Continuing a long tradition of contributing, parishioners Marcia Tjoflat and Ann Jackson presented to Redeemer a complete set of handmade vestments made of hand painted fabric on Fr. Wiley’s first day of work.
Since coming to Redeemer, Fr. Wiley has professionally staffed the Sunday services nursery, started Sunday School classes, hired a Director of Christian Formation, strengthened the sense of member discipleship and emphasized the importance of youth and young families to the long-term future of Redeemer. He is also very active in matters of the Diocese of Florida , being appointed First Coast East Regional Cannon by Bishop John Howard in May, 2017.
Since 2007 when Redeemer essentially restarted, average Sunday attendance has grown to almost one hundred fifty today. Attendance trends in 2017 suggest continued growth. Pledges grew from $197,205 in 2011 to almost $397,000 for 2018. Total revenues grew from $293,413 in 2011 to budgeted revenue of $472,385 in 2018, including rental income.
While the Episcopal Church of the Redeemer is over 60 years old, in many ways it is a modern, new, young and vibrant congregation full of enthusiasm, new faces and fresh goals each week of the changing worship seasons.
March 11, 2017
Compiler: Scott Trundle

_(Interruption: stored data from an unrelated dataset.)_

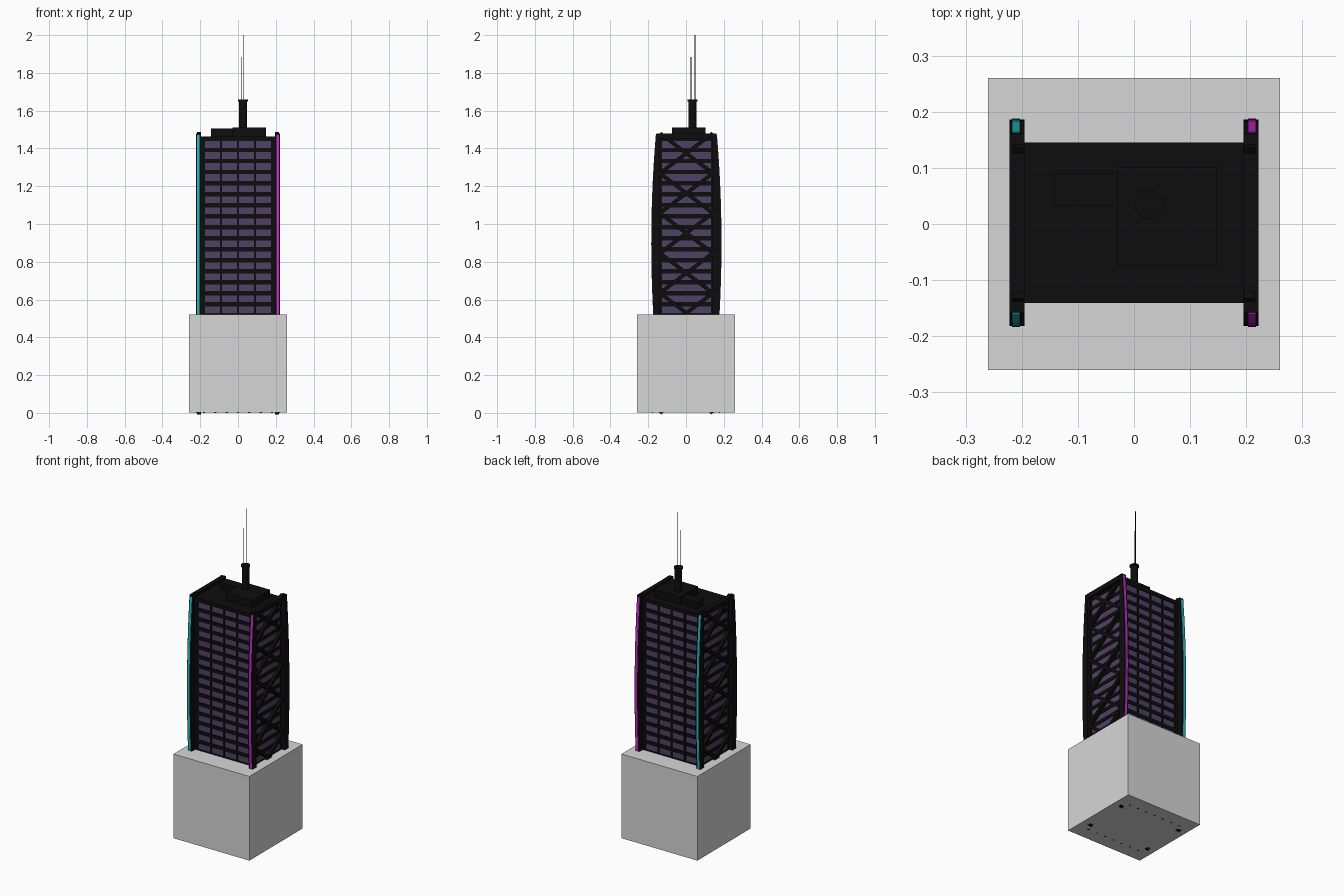
import bpy, bmesh, math
from mathutils import Matrix, Vector

if "Cube" in bpy.data.objects:
    bpy.data.objects.remove(bpy.data.objects["Cube"])


def material(name, rgb):
    m = bpy.data.materials.new(name)
    m.diffuse_color = (*rgb, 1)
    m.use_nodes = True
    m.node_tree.nodes["Principled BSDF"].inputs["Base Color"].default_value = m.diffuse_color
    return m


BLACK = material("black steel", (0.004, 0.004, 0.004))
GLASS = material("purple glass", (0.08, 0.052, 0.13))
CYAN = material("cyan neon", (0.02, 0.50, 0.53))
MAGENTA = material("magenta neon", (0.62, 0.02, 0.62))
GREY = material("light grey", (0.68, 0.68, 0.68))
YC = 0.002          # the tower sits a hair behind centre
FLOOR = 0.0583      # storey height


def finish(name, bm, mat):
    bmesh.ops.recalc_face_normals(bm, faces=bm.faces)
    me = bpy.data.meshes.new(name)
    bm.to_mesh(me)
    bm.free()
    me.materials.append(mat)
    ob = bpy.data.objects.new(name, me)
    bpy.context.collection.objects.link(ob)
    return ob


def add_box(bm, lo, hi, rot=None):
    lo, hi = Vector(lo), Vector(hi)
    m = Matrix.Translation((lo + hi) / 2) @ (rot or Matrix()) @ Matrix.Diagonal((*(hi - lo), 1))
    bmesh.ops.create_cube(bm, size=1, matrix=m)


def boxes(name, items, mat):
    bm = bmesh.new()
    for lo, hi in items:
        add_box(bm, lo, hi)
    return finish(name, bm, mat)


def add_prism(bm, outline, x0, x1):
    """Extrude a y-z outline along x."""
    f = bm.faces.new([bm.verts.new((x0, y, z)) for y, z in outline])
    r = bmesh.ops.extrude_face_region(bm, geom=[f])
    vs = [g for g in r["geom"] if isinstance(g, bmesh.types.BMVert)]
    bmesh.ops.translate(bm, verts=vs, vec=(x1 - x0, 0, 0))


def cylinder(name, x, y, parts, mat, seg):
    bm = bmesh.new()
    for r, z0, z1 in parts:
        bmesh.ops.create_cone(bm, cap_ends=True, segments=seg, radius1=r, radius2=r, depth=z1 - z0,
                              matrix=Matrix.Translation((x, y, (z0 + z1) / 2)))
    return finish(name, bm, mat)


def bulge(z):
    return max(0.146, 0.184 - 0.074 * (z - 0.9) ** 2)


# Pedestal block around the lower storeys
boxes("pedestal", [((-0.26, -0.26, 0.001), (0.26, 0.26, 0.522))], GREY)

# Glass core, floor bands, mullions and roof
boxes("glass_core", [((-0.196, YC - 0.136, 0.002), (0.196, YC + 0.136, 1.44))], GLASS)
bands = [((-0.2, YC - 0.143, 1.44), (0.2, YC + 0.143, 1.463))]
for k in range(25):
    z = 1.391 - FLOOR * k
    if z > 0.01:
        bands.append(((-0.2, YC - 0.141, z - 0.011), (0.2, YC + 0.141, z + 0.011)))
boxes("floor_bands", bands, BLACK)
mullions = []
for s in (-1, 1):
    ya, yb = sorted((YC + s * 0.13, YC + s * 0.142))
    for x, w in ((-0.188, 0.012), (-0.09, 0.005), (0, 0.005), (0.09, 0.005), (0.188, 0.012)):
        mullions.append(((x - w, ya, 0.002), (x + w, yb, 1.45)))
boxes("mullions", mullions, BLACK)

# Side frames: bowed columns, top beam and seven stacked cross braces
zs = [1.48 * i / 28 for i in range(29)]
for s, side in ((-1, "left"), (1, "right")):
    x0, x1 = s * 0.195, s * 0.222
    bm = bmesh.new()
    for t in (-1, 1):
        add_prism(bm, [(YC + t * 0.139, 0), (YC + t * 0.139, 1.48)]
                  + [(YC + t * bulge(z), z) for z in reversed(zs)], x0, x1)
    add_box(bm, (min(x0, x1), YC - 0.14, 1.45), (max(x0, x1), YC + 0.14, 1.48))
    cell = 1.48 / 7
    length, ang = math.hypot(0.28, cell), math.atan2(cell, 0.28)
    for i in range(7):
        zc = cell * (i + 0.5)
        for t in (-1, 1):
            add_box(bm, (min(s * 0.196, s * 0.216), YC - length / 2, zc - 0.010),
                    (max(s * 0.196, s * 0.216), YC + length / 2, zc + 0.010),
                    Matrix.Rotation(t * ang, 4, 'X'))
    finish(side + "_side_frame", bm, BLACK)

    # Neon strips along the bowed edges
    bm = bmesh.new()
    nz = [0.003 + 1.467 * i / 28 for i in range(29)]
    for t in (-1, 1):
        add_prism(bm, [(YC + t * (bulge(z) - 0.004), z) for z in nz]
                  + [(YC + t * (bulge(z) + 0.002), z) for z in reversed(nz)], s * 0.203, s * 0.217)
    finish(side + "_neon_strips", bm, CYAN if s < 0 else MAGENTA)

# Entrance columns at the foot, hidden by the pedestal
cols = []
for s in (-1, 1):
    for i in range(7):
        x, y = -0.18 + 0.06 * i, s * 0.178
        cols.append(((x - 0.006, y - 0.003, 0), (x + 0.006, y + 0.003, 0.06)))
boxes("entrance_columns", cols, BLACK)

# Rooftop plant, mast and antennas
boxes("roof_plant", [((-0.03, -0.075, 1.46), (0.148, 0.102, 1.51)),
                     ((-0.142, 0.033, 1.46), (-0.03, 0.09, 1.505))], BLACK)
mast = cylinder("mast", 0.027, 0.035, [(0.021, 1.5, 1.65), (0.026, 1.648, 1.658)], BLACK, 20)
cylinder("short_antenna", 0.017, 0.026, [(0.002, 1.65, 1.885)], BLACK, 8)
cylinder("tall_antenna", 0.028, 0.047, [(0.002, 1.65, 2.0)], BLACK, 8)
bpy.context.view_layer.objects.active = mast
mast.select_set(True)
bpy.ops.object.shade_smooth_by_angle()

(rev. Feb. 22, 2018 - st)
Diocese of Florida files
Fifty years of the Episcopal Church of the Redeemer – Bill Stich
Brief history to 1960 - Rev. Columbus Smith

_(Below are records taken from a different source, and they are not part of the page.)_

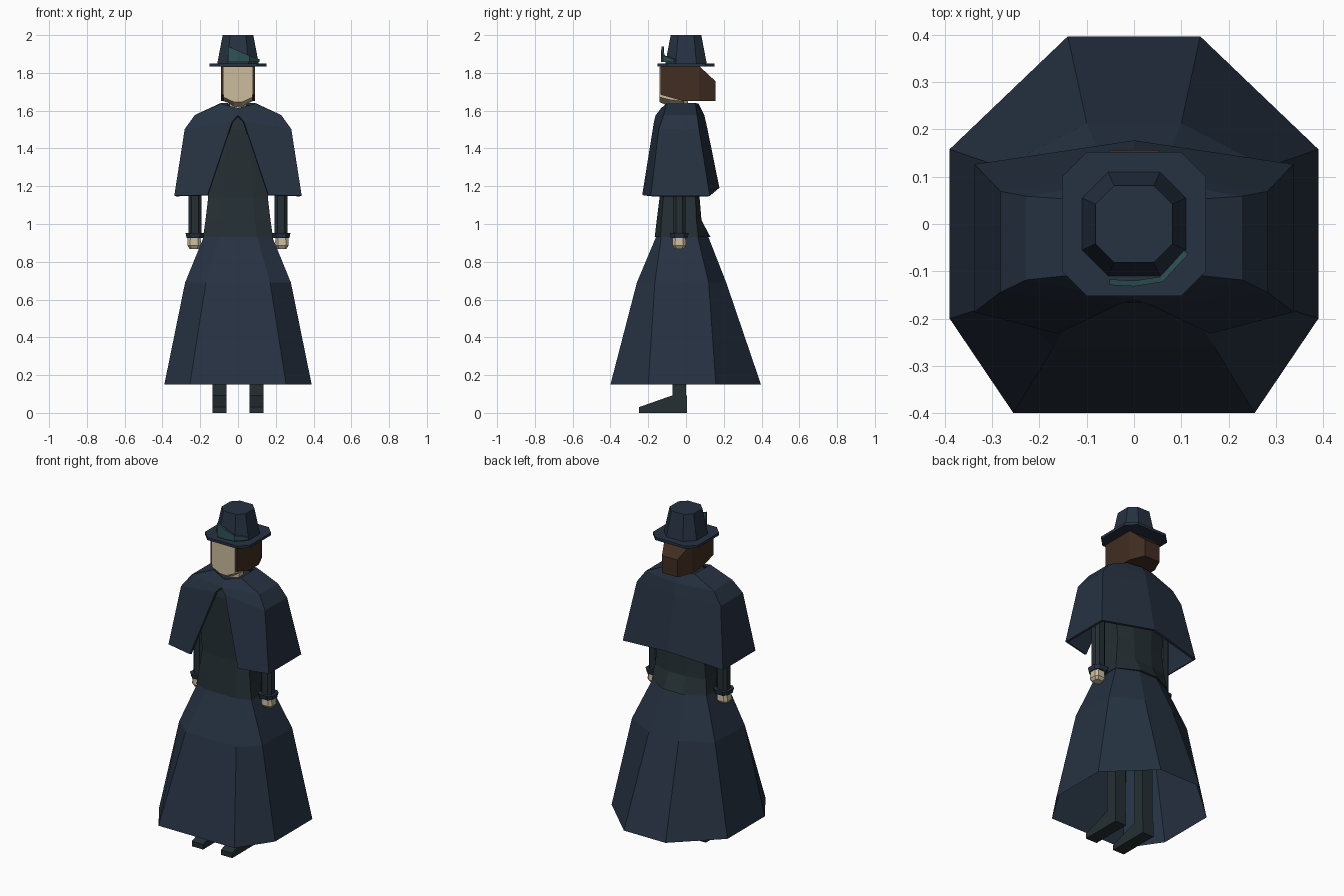
import bpy, bmesh, math

if "Cube" in bpy.data.objects:
    bpy.data.objects.remove(bpy.data.objects["Cube"])


def mat(name, rgb):
    m = bpy.data.materials.new(name)
    m.diffuse_color = (*rgb, 1)
    m.use_nodes = True
    m.node_tree.nodes["Principled BSDF"].inputs["Base Color"].default_value = m.diffuse_color
    return m


NAVY = mat("navy cloth", (0.019, 0.031, 0.053))
SLATE = mat("slate cloth", (0.018, 0.028, 0.033))
SKIN = mat("pale skin", (0.60, 0.51, 0.34))
HAIR = mat("brown hair", (0.052, 0.026, 0.015))
TEAL = mat("teal feather", (0.027, 0.085, 0.088))


def loft(name, rings, material, closed=True, caps=True):
    """Skin a list of equal-length point rows."""
    bm = bmesh.new()
    rows = [[bm.verts.new(p) for p in r] for r in rings]
    n = len(rows[0])
    for a, b in zip(rows, rows[1:]):
        for i in range(n if closed else n - 1):
            j = (i + 1) % n
            bm.faces.new((a[i], a[j], b[j], b[i]))
    if closed and caps:
        bm.faces.new(rows[0])
        bm.faces.new(rows[-1])
    bmesh.ops.recalc_face_normals(bm, faces=bm.faces)
    me = bpy.data.meshes.new(name)
    bm.to_mesh(me)
    bm.free()
    me.materials.append(material)
    ob = bpy.data.objects.new(name, me)
    bpy.context.collection.objects.link(ob)
    return ob


def sym(z, half):
    """Closed horizontal ring from its +x half, back to front."""
    return [(x, y, z) for x, y in half] + [(-x, y, z) for x, y in reversed(half)]


def octo(z, r, c, cx=0, cy=0):
    """Chamfered square ring: half width r, flat half length c."""
    pts = [(c, r), (r, c), (r, -c), (c, -r), (-c, -r), (-r, -c), (-r, c), (-c, r)]
    return [(cx + x, cy + y, z) for x, y in pts]


def solidify(ob, t, offset=0):
    m = ob.modifiers.new("thickness", "SOLIDIFY")
    m.thickness = t
    m.offset = offset


# skirt, open underneath
loft("skirt", [
    sym(0.15, [(.14, .397), (.39, .158), (.39, -.20), (.255, -.40)]),
    sym(0.69, [(.10, .213), (.28, .12), (.28, -.165), (.17, -.26)]),
    sym(0.94, [(.06, .115), (.178, .06), (.178, -.13), (.10, -.155)]),
], NAVY, caps=False)

# jacket body
loft("jacket", [
    sym(0.93, [(.06, .13), (.185, .065), (.185, -.135), (.10, -.166)]),
    sym(1.02, [(.06, .082), (.172, .055), (.172, -.13), (.09, -.155)]),
    sym(1.14, [(.06, .072), (.158, .05), (.158, -.12), (.08, -.14)]),
    sym(1.50, [(.08, .075), (.19, .04), (.19, -.10), (.06, -.138)]),
    sym(1.61, [(.04, .045), (.07, .02), (.07, -.08), (.03, -.115)]),
], SLATE)

# cape: columns run back centre, back corner, front corner, opening edge
cape = loft("cape", [
    [(0, .06, 1.635), (.09, .045, 1.635), (.09, -.10, 1.632), (0, -.125, 1.61)],
    [(0, .09, 1.575), (.225, .055, 1.572), (.225, -.115, 1.572), (0, -.155, 1.572)],
    [(0, .105, 1.51), (.277, .065, 1.50), (.277, -.14, 1.50), (.03, -.163, 1.54)],
    [(0, .170, 1.19), (.332, .122, 1.148), (.332, -.182, 1.148), (.16, -.225, 1.152)],
], NAVY, closed=False)
mir = cape.modifiers.new("mirror", "MIRROR")
mir.use_clip = True
solidify(cape, 0.014)

# limbs
for side, s in (("left", -1), ("right", 1)):
    ax, ay = s * .228, -.036
    loft(side + "_sleeve", [octo(z, .034, .018, ax, ay) for z in (.94, 1.53)], SLATE)
    loft(side + "_cuff", [octo(z, r, r * .55, ax, ay)
                          for z, r in ((.925, .044), (.952, .05))], NAVY)
    loft(side + "_hand", [octo(z, r, r * .6, ax + s * .004, ay)
                          for z, r in ((.868, .024), (.885, .036), (.93, .034))], SKIN)
    lx = s * .098
    loft(side + "_leg", [[(lx - .036, -.072, z), (lx + .036, -.072, z),
                          (lx + .036, 0, z), (lx - .036, 0, z)]
                         for z in (.08, .92)], SLATE)
    profile = [(.004, 0), (-.25, 0), (-.25, .03), (-.074, .092), (.004, .092)]
    loft(side + "_boot", [[(lx + d, y, z) for y, z in profile]
                          for d in (-.038, .038)], SLATE)

# neck and face, lofted front to back
loft("neck", [octo(z, .045, .022, 0, -.035) for z in (1.57, 1.66)], SKIN)
loft("face", [
    [(-.078, y, 1.83), (-.078, y, zs), (-.02, y, zc), (.02, y, zc), (.078, y, zs), (.078, y, 1.83)]
    for y, zs, zc in ((-.14, 1.672, 1.645), (-.085, 1.658, 1.622), (-.01, 1.65, 1.632))
], SKIN)

# hair drawn back to a narrow end
loft("hair", [
    [(-w, y, lo), (w, y, lo), (w, y, hi), (-w, y, hi)]
    for y, w, lo, hi in ((-.136, .09, 1.685, 1.836), (-.012, .09, 1.65, 1.836),
                         (.07, .09, 1.65, 1.836), (.157, .052, 1.65, 1.755))
], HAIR)

# hat
loft("hat_brim", [octo(z, .152, .10) for z in (1.834, 1.85)], NAVY)
loft("hat_crown", [octo(1.848, .11, .055), octo(2.0, .081, .042)], NAVY)

# feather wrapped round the crown front
path = [(-.052, -.123, 1.94), (0, -.126, 1.918), (.058, -.117, 1.892), (.11, -.06, 1.872)]
feather = loft("feather", [[(x, y, 1.858) for x, y, z in path], path], TEAL, closed=False)
solidify(feather, 0.012)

Brief history, circa 1970 – Rev. Peter Horn
Personal church files – Linda Kattman
Parish files – Judy Jackson
1957,58,59 Conrad R. Cote
1960, 61, 62,62 William H. Skinner

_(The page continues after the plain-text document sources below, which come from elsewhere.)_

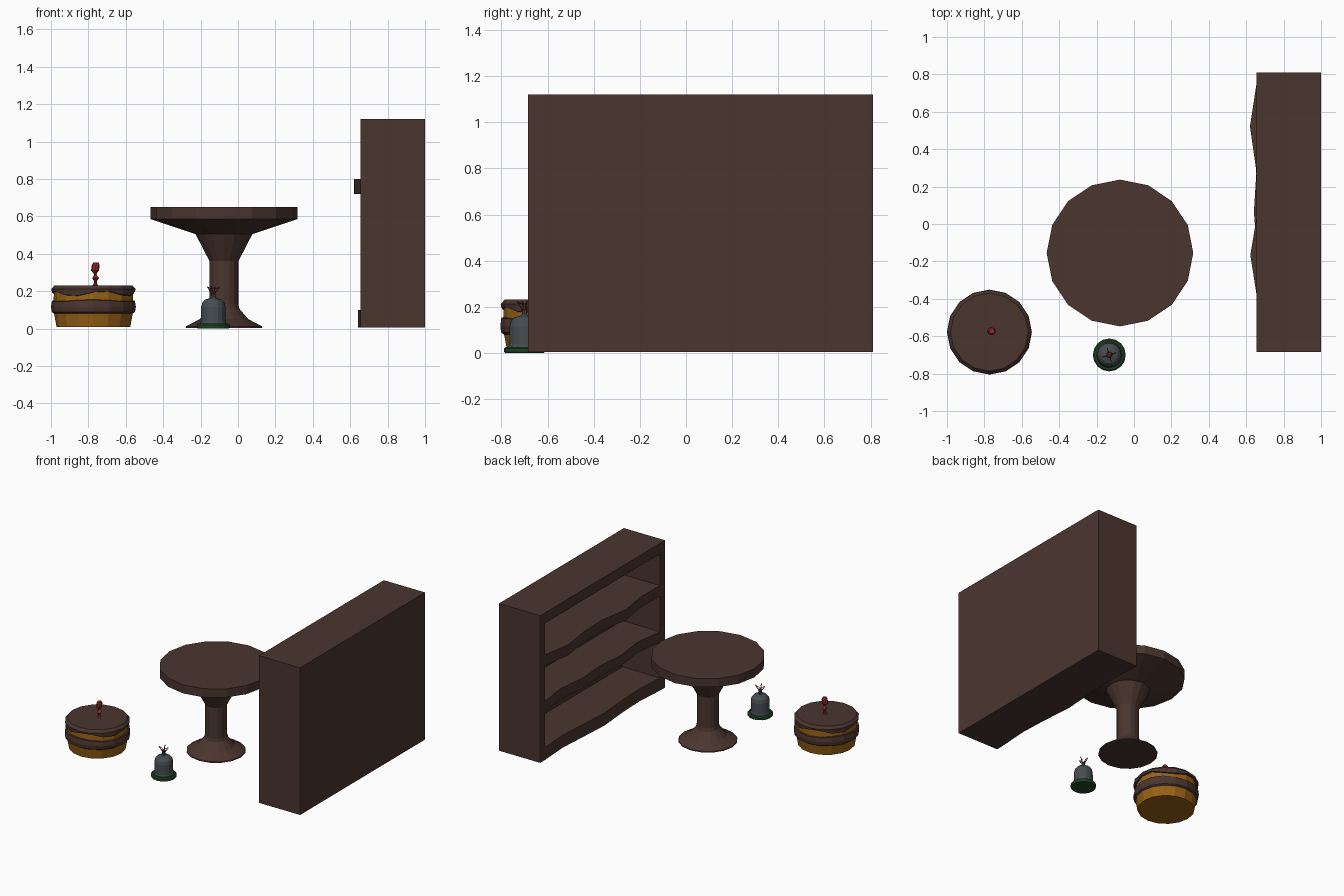
import bpy, bmesh, math
from mathutils import Vector

if "Cube" in bpy.data.objects:
    bpy.data.objects.remove(bpy.data.objects["Cube"])


def material(name, rgb):
    m = bpy.data.materials.new(name)
    m.use_nodes = True
    m.diffuse_color = (*rgb, 1)
    m.node_tree.nodes["Principled BSDF"].inputs["Base Color"].default_value = (*rgb, 1)
    return m


BROWN = material("dark wood", (0.069, 0.036, 0.028))
GOLD = material("golden sponge", (0.32, 0.12, 0.008))
GREY = material("bell grey", (0.06, 0.073, 0.08))
GREEN = material("base green", (0.014, 0.058, 0.016))
RED = material("candle red", (0.3, 0.025, 0.025))
MAROON = material("wire maroon", (0.11, 0.02, 0.02))


def finish(bm, name, mat, loc=(0, 0, 0)):
    bmesh.ops.recalc_face_normals(bm, faces=bm.faces)
    me = bpy.data.meshes.new(name)
    bm.to_mesh(me)
    bm.free()
    me.materials.append(mat)
    ob = bpy.data.objects.new(name, me)
    ob.location = loc
    bpy.context.collection.objects.link(ob)
    return ob


def lathe(name, profile, mat, loc, sides=16, wave=None):
    """Turn (radius, z) points; wave(ring, angle) shifts a point in z."""
    bm = bmesh.new()
    rings = []
    for k, (r, z) in enumerate(profile):
        ring = []
        for i in range(sides):
            a = math.tau * i / sides
            dz = wave(k, a) if wave else 0
            ring.append(bm.verts.new((r * math.cos(a), r * math.sin(a), z + dz)))
        rings.append(ring)
    for low, high in zip(rings, rings[1:]):
        for i in range(sides):
            j = (i + 1) % sides
            bm.faces.new((low[i], low[j], high[j], high[i]))
    bm.faces.new(rings[0][::-1])
    bm.faces.new(rings[-1])
    return finish(bm, name, mat, loc)


def slab(name, outline, z0, z1, mat):
    """Extrude an xy outline from z0 to z1."""
    bm = bmesh.new()
    face = bm.faces.new([bm.verts.new((x, y, z0)) for x, y in outline])
    up = bmesh.ops.extrude_face_region(bm, geom=[face])["geom"]
    bmesh.ops.translate(bm, vec=(0, 0, z1 - z0),
                        verts=[v for v in up if isinstance(v, bmesh.types.BMVert)])
    return finish(bm, name, mat)


def box(name, x0, x1, y0, y1, z0, z1, mat):
    return slab(name, [(x0, y0), (x1, y0), (x1, y1), (x0, y1)], z0, z1, mat)


def rod(name, points, radii, mat, loc, sides=6):
    """Tube through points, flat ended."""
    bm = bmesh.new()
    rings = []
    for k, p in enumerate(points):
        d = Vector(points[min(k + 1, len(points) - 1)]) - Vector(points[max(k - 1, 0)])
        q = d.to_track_quat('Z', 'Y')
        rings.append([bm.verts.new(Vector(p) + q @ Vector((
            radii[k] * math.cos(math.tau * i / sides),
            radii[k] * math.sin(math.tau * i / sides), 0))) for i in range(sides)])
    for low, high in zip(rings, rings[1:]):
        for i in range(sides):
            j = (i + 1) % sides
            bm.faces.new((low[i], low[j], high[j], high[i]))
    bm.faces.new(rings[0][::-1])
    bm.faces.new(rings[-1])
    return finish(bm, name, mat, loc)


# Bookcase: frame, back and three boards with uneven front edges
X0, X1, Y0, Y1, Z0, Z1 = 0.655, 1.0, -0.685, 0.81, 0.005, 1.12
T = 0.06
box("bookcase_back", 0.97, X1, Y0, Y1, Z0, Z1, BROWN)
box("bookcase_top", X0, 0.97, Y0, Y1, Z1 - 0.08, Z1, BROWN)
box("bookcase_front_end", X0, 0.97, Y0, Y0 + T, Z0, Z1 - 0.08, BROWN)
box("bookcase_rear_end", X0, 0.97, Y1 - T, Y1, Z0, Z1 - 0.08, BROWN)
boards = {
    "bottom_shelf": (Z0, 0.10, (0, 0.015, 0.0, -0.014, 0.005, 0.015, 0)),
    "middle_shelf": (0.37, 0.45, (0, 0.03, 0.005, 0.02, 0.0, 0.03, 0)),
    "top_shelf": (0.72, 0.80, (0, -0.035, -0.002, 0.005, -0.033, 0.003, 0)),
}
inner0, inner1 = Y0 + T, Y1 - T
for name, (z0, z1, offsets) in boards.items():
    n = len(offsets) - 1
    edge = [(X0 + dx, inner1 + (inner0 - inner1) * i / n) for i, dx in enumerate(offsets)]
    slab(name, edge + [(0.97, inner0), (0.97, inner1)], z0, z1, BROWN)

# Round pedestal table
lathe("pedestal_table",
      [(0.205, 0.004), (0.203, 0.012), (0.13, 0.05), (0.083, 0.105), (0.077, 0.13),
       (0.077, 0.36), (0.152, 0.505), (0.392, 0.585), (0.392, 0.65)],
      BROWN, (-0.075, -0.155, 0))

# Layered cake with icing and a candle
CAKE = (-0.773, -0.578, 0)
lathe("cake_sponge", [(0.197, 0.008), (0.212, 0.09), (0.213, 0.15), (0.211, 0.2)],
      GOLD, CAKE)
lathe("cake_filling", [(0.21, 0.08), (0.222, 0.088), (0.227, 0.115), (0.222, 0.148), (0.208, 0.152)],
      BROWN, CAKE, wave=lambda k, a: 0.005 * math.sin(3 * a) if k in (3, 4) else 0)
lathe("cake_icing", [(0.21, 0.186), (0.222, 0.188), (0.225, 0.212), (0.208, 0.231)],
      BROWN, CAKE, wave=lambda k, a: 0.014 * math.sin(4 * a + 0.6) if k < 2 else 0)
rod("cake_candle", [(0, 0, 0.225), (0.002, 0, 0.27), (-0.002, 0, 0.31), (0.003, 0, 0.34), (0.004, 0, 0.353)],
    [0.02, 0.019, 0.021, 0.021, 0.014], RED, (-0.763, -0.573, 0), 8)

# Small bell on a green base
BELL = (-0.132, -0.7, 0)
lathe("bell_base", [(0.084, 0.0), (0.088, 0.006), (0.088, 0.02), (0.08, 0.027)], GREEN, BELL)
bell = lathe("bell_dome",
             [(0.07, 0.025), (0.066, 0.04), (0.065, 0.115), (0.059, 0.138),
              (0.045, 0.154), (0.02, 0.162)], GREY, BELL)
lathe("bell_stem", [(0.018, 0.16), (0.011, 0.168), (0.011, 0.182), (0.014, 0.186)], GREY, BELL, 8)
lathe("bell_bead", [(0.006, 0.184), (0.013, 0.19), (0.013, 0.196), (0.005, 0.202)], RED, BELL, 8)

# Wire prongs bending outward and back in
for i in range(4):
    a = math.tau * (i + 0.2) / 4
    c, s = math.cos(a), math.sin(a)
    path = [(r * c, r * s, z) for r, z in ((0.004, 0.185), (0.022, 0.205), (0.036, 0.224), (0.012, 0.212))]
    rod(f"bell_prong_{i + 1}", path, [0.003] * 4, MAROON, BELL, 5)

1964 James H. Wiesenfeld
1965 Carl Speed
1966,67,68 John Simko
1970 William H. Skinner
1971 Andreas R. Shaaber
1972 William L. Jones
1973 Eugene Bissell
1974 William B. Stich
1975, 76 George Caribaltes
1977 Mrs. Betty Skinner
1978 William B. Stich
1979 Mrs. Betty Caribaltes
1980,81 Everette W. Masters
1982 Eugene Bissell
1983,84 Gerald (Jed) Smith
1985,86,87,88 John Hayt
1988-90 Robert Negri
1990-91 Rick Terrell
1991-92 Bert Pittman
1993-95 Pat Callaway
1995-97 Steve MacDonald
1997-99 John Commins
1999-2000 Mrs. Connie Parsons
2000-2001 Johnny Serber
2001-2002 John Peed
2002-2003 Tracy Pierce
2003-2004 Drew Edwards
2005-2006 Bill Schroeder
2008, 09,10 Rody Borg
2011,12 John Kattman
2013,14 Tom McMorrow
2015 Bruce Taylor
2016,17 Rody Borg
2018 Fran Miller
1957 Henry W. Prior (Priest-in-Charge)
1959 Columbus B. Smith
1964 Roger K. Steinhauer
1968 Peter M. Horn
1976 James R. Culliper
1984 E. John ‘Jack’ Dyer
1987 Davette Lois Turk (Priest-in-Charge)
1988 Neil G. Lebhar
2008 Vincent G. ‘Chip’ Seadale
2010 Wallace Malcom ‘Mal’ Jopling
2015 Robert Cowperthwaite (Priest-in-Charge)
2016 B. Wiley Ammons